Supplied records:
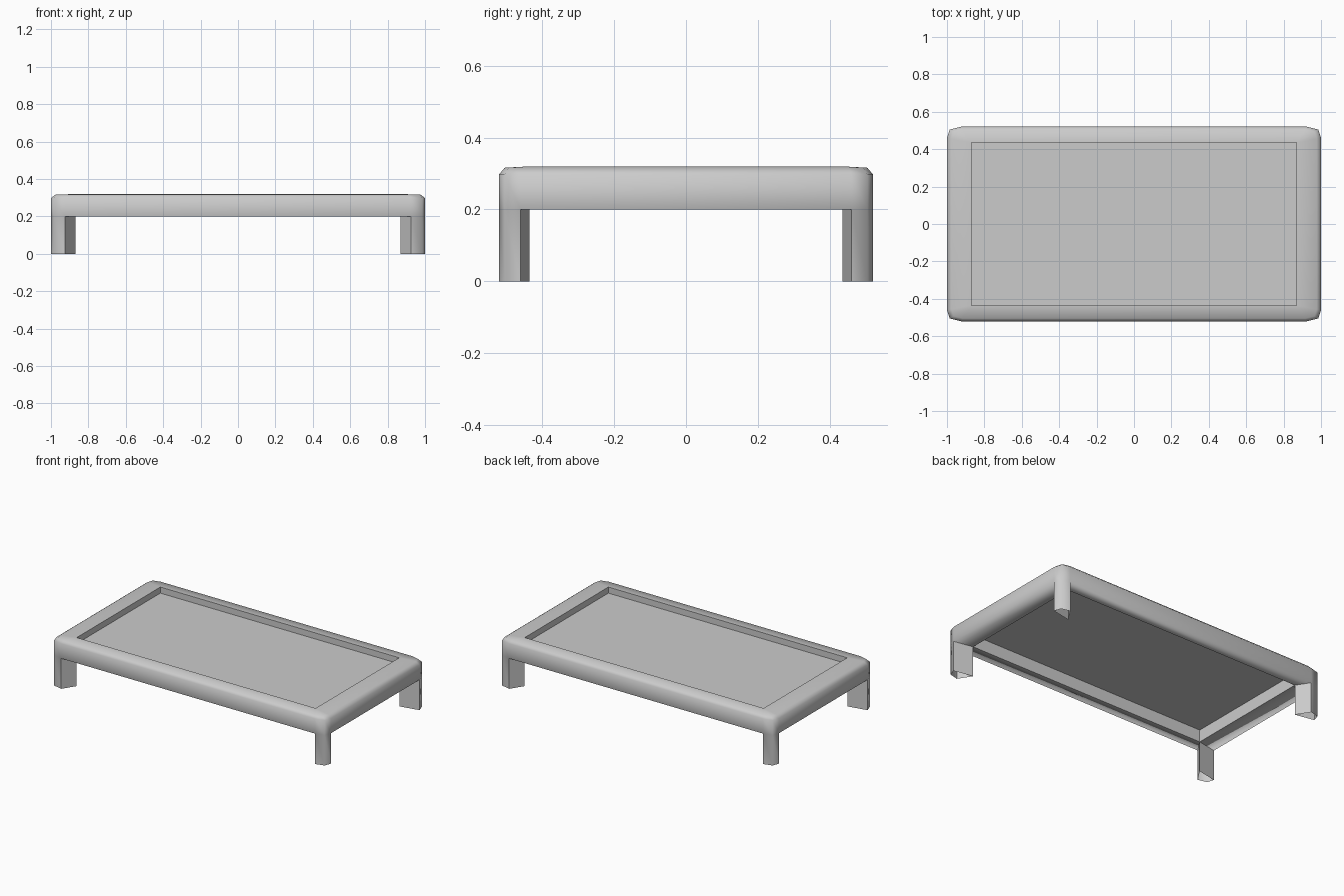
import bpy
import bmesh
from mathutils import Vector

if "Cube" in bpy.data.objects:
    bpy.data.objects.remove(bpy.data.objects["Cube"])

grey = bpy.data.materials.new("plain grey")
grey.use_nodes = True
colour = (0.6, 0.6, 0.6, 1)
grey.diffuse_color = colour
grey.node_tree.nodes["Principled BSDF"].inputs["Base Color"].default_value = colour

IN_X, IN_Y = 0.87, 0.435
RIM_Z, BEAM_Z, PANEL_Z = 0.32, 0.2, 0.28
CORNER = [(1.0, 0.46), (0.985, 0.505), (0.925, 0.52)]


def outline():
    """Inner and outer plan points, counter-clockwise, three per corner."""
    points = []
    for sx, sy in [(1, 1), (-1, 1), (-1, -1), (1, -1)]:
        inner = Vector((sx * IN_X, sy * IN_Y))
        order = CORNER if sx * sy > 0 else CORNER[::-1]
        points += [(inner, Vector((sx * x, sy * y))) for x, y in order]
    return points


def make_object(name, bm):
    mesh = bpy.data.meshes.new(name)
    bm.to_mesh(mesh)
    bm.free()
    mesh.materials.append(grey)
    obj = bpy.data.objects.new(name, mesh)
    bpy.context.collection.objects.link(obj)
    return obj


# Frame with rounded outer rim, and legs growing out of its corners
bm = bmesh.new()
plan = outline()


def ring(t, z):
    return [bm.verts.new((*a.lerp(b, t), z)) for a, b in plan]


levels = [(0, BEAM_Z), (0, RIM_Z), (0.82, 0.316), (1, 0.298), (1, BEAM_Z)]
rings = [ring(t, z) for t, z in levels]
inner_foot, outer_foot = ring(0, 0), ring(1, 0)
count = len(plan)

for i in range(count):
    j = (i + 1) % count
    for low, high in zip(rings, rings[1:]):
        bm.faces.new((low[i], low[j], high[j], high[i]))
    inner, outer = rings[0], rings[-1]
    if i % 3 == 2:
        # underside of a beam between two legs
        bm.faces.new((outer[i], outer[j], inner[j], inner[i]))
    else:
        # rounded outside of a leg
        bm.faces.new((outer[i], outer[j], outer_foot[j], outer_foot[i]))
    if i % 3 != 1:
        # slanted inside of a leg
        bm.faces.new((inner[i], outer[i], outer_foot[i], inner_foot[i]))

bmesh.ops.remove_doubles(bm, verts=bm.verts, dist=0.0005)
bmesh.ops.recalc_face_normals(bm, faces=bm.faces)


def on_inside(v):
    return abs(abs(v.co.x) - IN_X) < 0.001 or abs(abs(v.co.y) - IN_Y) < 0.001


def beside_leg(v):
    ends = (CORNER[0], CORNER[-1])
    return any(abs(abs(v.co.x) - x) + abs(abs(v.co.y) - y) < 0.002 for x, y in ends)


for face in bm.faces:
    face.smooth = True
for edge in bm.edges:
    a, b = edge.verts
    low = max(a.co.z, b.co.z) < BEAM_Z + 0.001
    inside = on_inside(a) and on_inside(b)
    upright = low and abs(a.co.z - b.co.z) > 0.1 and beside_leg(a)
    joint = low and on_inside(a) != on_inside(b)
    if inside or upright or joint:
        edge.smooth = False
make_object("frame_with_legs", bm)

# Recessed panel
bm = bmesh.new()
corners = [(-1, -1), (1, -1), (1, 1), (-1, 1)]
bm.faces.new([bm.verts.new((sx * IN_X, sy * IN_Y, PANEL_Z)) for sx, sy in corners])
make_object("top_panel", bm)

What you will do: The lines holding the string "data" are what is needed from the material above.

Exercise response:
if "Cube" in bpy.data.objects:
    bpy.data.objects.remove(bpy.data.objects["Cube"])
grey = bpy.data.materials.new("plain grey")
    mesh = bpy.data.meshes.new(name)
    obj = bpy.data.objects.new(name, mesh)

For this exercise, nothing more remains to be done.